Is It Okay if I Don’t Want My Family to Be Part of My Recovery Process?

Any type of addiction can ruin your life. It alters the way your brain functions, causes other health problems and utterly destroys your close relationships. The first step of recovery begins with you, but family cannot be ignored. During recovery, many people are eager to begin repairing relationships damaged by substance abuse. But there are also many who feel like it is in their best interest to avoid their family. If you want to take your life in a direction that doesn’t involve your closest relatives, this can be painful in and of itself. A support system is crucial to recovery, but it does not always have to be your family. You are allowed to choose whatever you need to get better, and that starts with understanding why your family may not be the best people to include in your recovery plan.

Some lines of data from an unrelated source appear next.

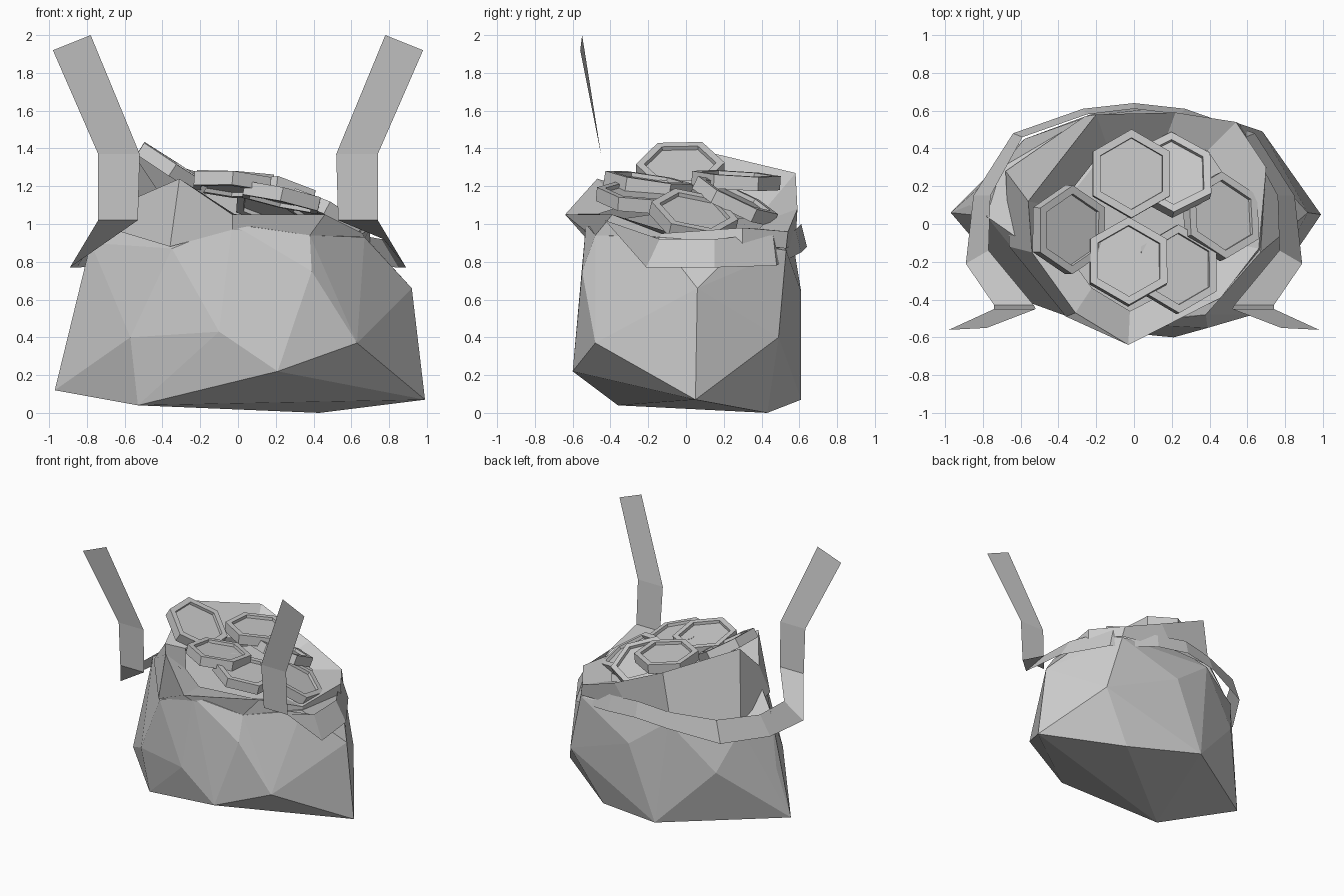
import bpy, bmesh
from math import cos, sin, pi
from mathutils import Vector, Matrix

if "Cube" in bpy.data.objects:
    bpy.data.objects.remove(bpy.data.objects["Cube"])


def finish(bm, name):
    bmesh.ops.recalc_face_normals(bm, faces=bm.faces[:])
    mesh = bpy.data.meshes.new(name)
    bm.to_mesh(mesh)
    bm.free()
    obj = bpy.data.objects.new(name, mesh)
    bpy.context.collection.objects.link(obj)
    return obj


def skin(name, rows, closed=False):
    """Join rows of points with quads."""
    bm = bmesh.new()
    grid = [[bm.verts.new(p) for p in row] for row in rows]
    n = len(rows[0])
    for a, b in zip(grid, grid[1:]):
        for i in range(n if closed else n - 1):
            j = (i + 1) % n
            bm.faces.new((a[i], a[j], b[j], b[i]))
    return finish(bm, name)


# Sack body: faceted hull around the main corners
corners = [
    (-.53, -.36, .04), (.43, .43, 0), (.99, .05, .07), (-.97, .06, .12),
    (-.15, .61, .07), (.21, -.60, .22), (.63, -.48, .37),
    (-.57, -.41, .40), (-.10, -.57, .43), (.39, -.55, .75), (.92, .06, .66),
    (.08, .61, .64), (-.58, .45, .52), (-.87, .10, .50), (.68, .49, .40),
    (-.78, .04, .90), (-.35, -.49, .87), (.38, -.48, .94), (.67, -.15, .93),
    (.56, .53, .86), (-.24, .57, .88), (-.70, .30, .85), (.70, .30, .90),
    (-.55, -.12, 1.06), (-.1, .45, 1.02), (-.03, -.53, 1.0),
]
bm = bmesh.new()
for p in corners:
    bm.verts.new(p)
hull = bmesh.ops.convex_hull(bm, input=bm.verts[:])
bmesh.ops.delete(bm, geom=list({v for v in hull['geom_interior']
                 if isinstance(v, bmesh.types.BMVert)}), context='VERTS')
finish(bm, "sack_body")

# Open collar: shoulder ring rising to a crooked rim, then dipping inside
shoulder = [(.67, -.14, .92), (.70, .30, .90), (.56, .53, .87), (.1, .58, .9),
            (-.26, .57, .9), (-.68, .28, .89), (-.66, -.12, .97),
            (-.36, -.49, .88), (-.03, -.54, .97), (.38, -.48, .94)]
rim = [(.66, -.13, .95), (.70, .30, .98), (.54, .54, .96), (.22, .59, 1.08),
       (-.20, .58, 1.27), (-.56, .12, 1.38), (-.54, -.15, 1.14),
       (-.31, -.47, 1.24), (-.03, -.64, 1.05), (.46, -.39, 1.05)]
inner = [(x * .72, y * .72, 1.05 - .14 * x) for x, y, z in rim]
skin("sack_collar", [shoulder, rim, inner], closed=True)

# Strap: flat ribbon round the back, with two free ends rising at the front
half = [((.98, -.56, 1.92), (.78, -.55, 2.0)),
        ((.74, -.45, 1.37), (.52, -.45, 1.37)),
        ((.74, -.43, 1.02), (.53, -.43, 1.02)),
        ((.89, -.21, .77), (.77, -.14, .92)),
        ((.85, .15, .77), (.76, .15, .92)),
        ((.64, .48, .78), (.59, .46, .95)),
        ((.27, .61, .85), (.25, .58, .97))]
flip = [tuple((-x, y, z) for x, y, z in pair) for pair in reversed(half)]
middle = ((0, .64, .88), (0, .61, 1.0))
skin("strap", half + [middle] + flip)


# Hexagonal coins with recessed faces
def coin(name, centre, normal):
    profile = [(.188, .015), (.19, .037), (.235, .037),
               (.235, -.037), (.19, -.037), (.188, -.015)]
    bm = bmesh.new()
    rings = [[bm.verts.new((r * cos(pi / 2 + k * pi / 3),
                            r * sin(pi / 2 + k * pi / 3), z))
              for k in range(6)] for r, z in profile]
    for a, b in zip(rings, rings[1:]):
        for i in range(6):
            bm.faces.new((a[i], a[(i + 1) % 6], b[(i + 1) % 6], b[i]))
    bm.faces.new(rings[0])
    bm.faces.new(rings[-1])
    turn = Vector((0, 0, 1)).rotation_difference(Vector(normal))
    bm.transform(Matrix.Translation(centre) @ turn.to_matrix().to_4x4())
    finish(bm, name)


coins = [((-.345, -.03, 1.29), (.54, -.02, .83)),
         ((-.015, .265, 1.23), (.06, .06, 1)),
         ((.20, .26, 1.12), (.12, .42, .87)),
         ((.46, .04, 1.04), (.46, .20, .87)),
         ((-.03, -.20, 1.21), (.08, .15, 1)),
         ((.23, -.24, 1.14), (.22, .08, 1))]
for n, (centre, normal) in enumerate(coins, 1):
    coin(f"coin_{n}", centre, normal)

Addiction Affects Everyone

Substance abuse is more than a personal problem. It’s something that affects everyone in your life. The effects of addiction alter a person’s attitude and behavior in ways that are confusing and hurtful to their loved ones. People feel ignored, shut out, helpless. They want to do something, but their best efforts only seem to make things worse.

One of the biggest challenges people face is understanding how their addiction affects others. It is so consuming on a personal level that they do not recognize the depth and breadth of hurt it causes. The role of addiction in the family can completely destroy a home. Parents may become enablers, marriages can dissolve and siblings can grow to resent their affected brothers and sisters whose problems now dominate the entire family’s existence.

Beyond the anger and pain, there is also an overwhelming fear that substance abuse will kill their loved ones or otherwise ruin their life. While the feelings of the family are valid, sometimes, they are more harmful to you than good. In these cases, distancing yourself might be the right choice at this time to help you fully focus your attention on getting sober and moving on with your life.

You Shouldn’t Include Family in Your Recovery

Knowing you don’t want to include your family in the recovery process is one thing, but accepting the reasons why can be another thing entirely. Ultimately, you are allowed to do whatever you feel is best for you. But are you making the decision because it really is in your best interest, or are you trying to avoid important feelings and realities that need to be processed?

In rehab, your therapist can help you determine how your family may have influenced your addiction, and they can help you identify ways your substance abuse impacted their lives. They can also help you take steps to reconnect and decide the best ways to do so. But before that time comes, there are some reasons you should not associate with your family during recovery.

They Have Addictions as Well

If anyone in your family abuses substances, you may not want them to be in your life after you get sober. Your first year will be the most critical period of recovery. Although relapse can happen to anyone at any time, the first 365 days of sobriety are filled with some of the most difficult challenges. Temptation from your environment will be one of the biggest triggers to avoid, and that means a family member who drinks or uses drugs around you could be a major risk.

They Blame You

Some families cannot get over the role of personal choice in addiction. They fault their loved one to the point they hate themselves and even doubt their own ability to recover. You may have even reached lows where you believed you didn’t deserve to get treatment and live a better life. If your family had not yet been able to move beyond their anger and tried to support your desire to change, then they do not have a place in your recovery. This may change as time goes on; you may even be able to start rebuilding your relationships through family therapy. But for now, focus on your immediate needs and the current situation. You have to choose what is right for you today.

They Are Abusive

If you suffered from any kind of abuse at the hands of your family, you are not, under any circumstances, required to include them in your recovery. Abusive relationships will make you feel guilt, even when you are the one who is hurting the most. Do not let the shame fool you; forgiveness and growth can take place without allowing harmful people into your inner circle. Anyone who abuses or hurts you cannot contribute to your well-being. Recovery is about prioritizing your health and safety over everything, and you deserve people who help you do that.

Choose Recovery, Choose You

The decision to seek treatment is one of the biggest, and you should be proud of how far you’ve already gotten to realize you are ready to change. We want to support you by helping you find the right rehab and recovery services for your sobriety journey. Contact us today at 833-762-3739 any time to learn more about addiction treatment options and substance abuse rehabs near you.